• Appreciate biology as both an independent and a collaborative human endeavour
• Develop in-depth knowledge, understanding, skills and scientific values relating to biology
• Appreciate the changing and expanding body of contemporary knowledge in biology.
Australian Biology Curriculum 2010: Aims
STUDENT LEARNING TASKS
Compile a fact file about manta rays by researching answers to the following questions:
• In which type of waters do manta rays live?
• What is the maximum wingspan of a manta ray?
• What is the maximum weight of a manta ray?
• What do manta rays eat?
• How far can a manta ray swim in a week?
• What is the deepest recorded dive for a manta ray?
• Approximately how long do manta rays live?
• How do manta rays reproduce?
• How are manta rays related to sharks?
• Name three places in the world where manta rays are known to live.
Write a paragraph of about 50 words to explain why Dr Kathy Townsend and the Project Manta team are researching manta rays.
Which countries did Kathy travel to in order to learn more about manta rays?
Choose two of these countries and write 50 words about each to describe what she learned there.
Write 75 words to explain why Yap, a tiny island in Micronesia, is the most progressive country in the world for manta rays.
Sadly, manta rays are classified as Near Threatened. Write a definition to explain what this means, add a paragraph of 50 words to state why you think the animals have been classified this way, and another paragraph of 50 words to describe what could be done to help save manta rays.
Do some research to help compile a fact file about manta rays:
• Number and names of species
• Latin names of species
• Physical characteristics
• Global distribution
• Conservation status
Write approximately 100 words to describe what is known about the life cycle of a manta ray. Add a paragraph to include the maximum size, weight and life span of mantas, and at least two behavioural observations of mantas in the wild.
Name three different scientific disciplines included amongst the members of Project Manta and write 50 words for each to explain how they contribute to the data compilation.
Write a 200-word report about Dr Kathy Townsend’s fact-finding mission to Hanifaru in the Maldives, and Yap, Micronesia. In your report, describe exactly where she went, why she went there, who she met, what she found out and how she can apply her findings to her own research in Australia.
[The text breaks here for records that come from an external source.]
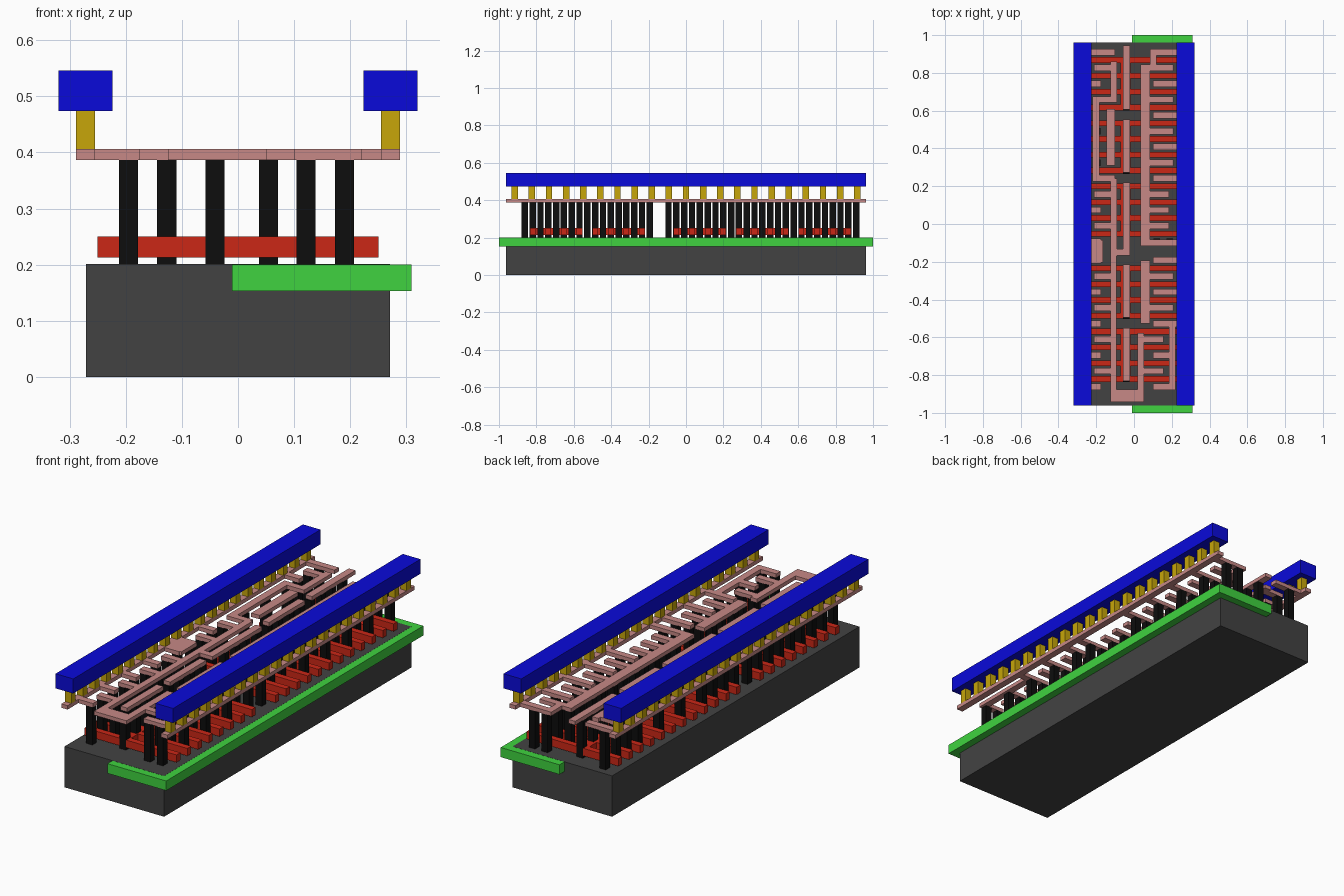
import bpy, bmesh

if "Cube" in bpy.data.objects:
    bpy.data.objects.remove(bpy.data.objects["Cube"])


def material(name, rgb):
    m = bpy.data.materials.new(name)
    m.diffuse_color = (*rgb, 1)
    m.use_nodes = True
    m.node_tree.nodes["Principled BSDF"].inputs["Base Color"].default_value = m.diffuse_color
    return m


def layer(name, rects, z0, z1, rgb):
    """One object made of boxes; rects are (x0, x1, y0, y1)."""
    bm = bmesh.new()
    for x0, x1, y0, y1 in rects:
        r = bmesh.ops.create_cube(bm, size=1)
        for v in r["verts"]:
            v.co.x = (x0 + x1) / 2 + v.co.x * (x1 - x0)
            v.co.y = (y0 + y1) / 2 + v.co.y * (y1 - y0)
            v.co.z = (z0 + z1) / 2 + v.co.z * (z1 - z0)
    me = bpy.data.meshes.new(name)
    bm.to_mesh(me)
    bm.free()
    ob = bpy.data.objects.new(name, me)
    bpy.context.collection.objects.link(ob)
    me.materials.append(material(name + "_colour", rgb))


P = 0.0836                 # finger pitch
W = 0.017                  # half width of a trace or contact
E = 0.962                  # half length of the cell
finger = [0.868 - P * i for i in range(12)] + [-0.235 - P * i for i in range(8)]
gap = [0.91 - P * i for i in range(13)]          # gaps of the upper fingers
low = [-0.193 - P * i for i in range(9)]         # gaps of the lower fingers
traces, contacts = [], []


def across(x0, x1, y):
    traces.append((x0, x1, y - W, y + W))


def along(x0, x1, y0, y1):
    traces.append((x0, x1, min(y0, y1), max(y0, y1)))


def pins(y, *xs):
    for x in xs:
        contacts.append((x - W, x + W, y - W, y + W))


def left_rail(y, x1=-0.175):
    across(-0.26, x1, y)
    pins(y, -0.195)


def right_rail(y):
    across(0.1, 0.26, y)
    pins(y, 0.121, 0.19)


def left_tooth(y):
    across(-0.213, -0.11, y)
    pins(y, -0.195)


def right_tooth(y):
    across(0.05, 0.208, y)
    pins(y, 0.054, 0.121)


# rails of the local trace layer
for s in (-1, 1):
    along(s * 0.2715 - W, s * 0.2715 + W, -E, E)

# input bars over each group of four fingers
groups = [finger[i:i + 4] for i in range(0, 20, 4)]
for n, g in enumerate(groups):
    top = 0.945 if n == 0 else g[0] + 0.02
    along(-0.058, -0.022, g[-1] - 0.01, top)
    for y in g[:4]:
        pins(y, -0.041)

# upper left: series strap and output strap
left_rail(gap[0], -0.1)
left_rail(gap[2])
left_tooth(gap[1])
left_tooth(gap[3])
along(-0.125, -0.09, gap[0] - 0.05, gap[3] - W)
along(-0.22, -0.183, gap[3] + W, gap[8] - W)
along(-0.145, -0.1, 0.61, 0.31)
for i in (4, 6):
    pins(gap[i], -0.127)
for i in (5, 7):
    pins(gap[i], -0.195)
across(-0.22, -0.1, gap[8])

# middle left: output strap with teeth, rail teeth between
along(-0.125, -0.09, gap[8], -0.17)
for i in (9, 11):
    left_tooth(gap[i])
for i in (10, 12):
    left_rail(gap[i])
along(-0.26, -0.165, -0.205, -0.085)
along(-0.058, -0.022, -0.165, -0.05)
across(-0.125, -0.022, -0.15)

# upper right: rail teeth and inner strap teeth
along(0.085, 0.118, gap[0] + W, gap[1])
for i in range(0, 9):
    if i % 2 == 0:
        right_rail(gap[i])
    else:
        right_tooth(gap[i])
along(0.035, 0.085, gap[1] + W, gap[12])

# middle right: inner strap teeth
for i in range(9, 12):
    across(0.07, 0.185, gap[i])
    pins(gap[i], 0.121)
across(0.035, 0.26, gap[12] - 0.005)
pins(gap[12], 0.121, 0.19)

# lower left: long strap with alternating teeth
along(-0.125, -0.093, -0.15, -0.92)
for i, y in enumerate(low):
    if i % 2 == 0:
        left_rail(y)
    else:
        left_tooth(y)
        pins(y, -0.127)

# lower right, first group: rail teeth and inner strap
along(0.035, 0.085, low[0], low[4])
for i in range(5):
    if i % 2 == 0:
        right_rail(low[i])
    else:
        right_tooth(low[i])

# lower right, second group: outer strap and inner output strap
along(0.185, 0.22, low[4] + W, low[8] - W)
along(0.018, 0.052, low[4] - 0.05, -0.94)
for i in range(5, 9):
    if i % 2 == 0:
        across(0.1, 0.2, low[i])
        pins(low[i], 0.121, 0.19)
    else:
        across(0.03, 0.155, low[i])
        pins(low[i], 0.121)
along(-0.125, 0.052, -0.942, -0.877)

# gate fingers, each group of four joined by a bar
gates = [(-0.25, 0.25, y - 0.015, y + 0.015) for y in finger]
gates += [(-0.072, -0.018, g[-1] - 0.015, g[0] + 0.015) for g in groups]

# vias and power rails on both sides
vias = [(s * 0.2715 - W, s * 0.2715 + W, y - W, y + W)
        for s in (-1, 1) for y in [0.916 - 0.0916 * i for i in range(21)]]
rails = [(s * 0.272 - 0.048, s * 0.272 + 0.048, -E, E) for s in (-1, 1)]

layer("substrate", [(-0.271, 0.271, -E, E)], 0, 0.2, (0.055, 0.055, 0.055))
layer("well", [(-0.011, 0.309, -1, 1)], 0.153, 0.2005, (0.05, 0.65, 0.05))
# the substrate face shows again inside the well outline
layer("substrate_top", [(-0.271, 0.271, -E, E)], 0.19, 0.201, (0.055, 0.055, 0.055))
layer("gate_fingers", gates, 0.213, 0.25, (0.6, 0.02, 0.008))
layer("contacts", contacts, 0.2, 0.387, (0.004, 0.004, 0.004))
layer("local_traces", traces, 0.387, 0.406, (0.57, 0.25, 0.24))
layer("vias", vias, 0.406, 0.474, (0.57, 0.38, 0.003))
layer("power_rails", rails, 0.474, 0.546, (0.003, 0.003, 0.7))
Although manta rays were first described 200 years ago, we still know very little about them and yet they are classified as Near Threatened. Write a letter to Australia’s Minister for the Environment outlining the dangers posed to manta rays and how you think Australia’s manta ray population should be managed.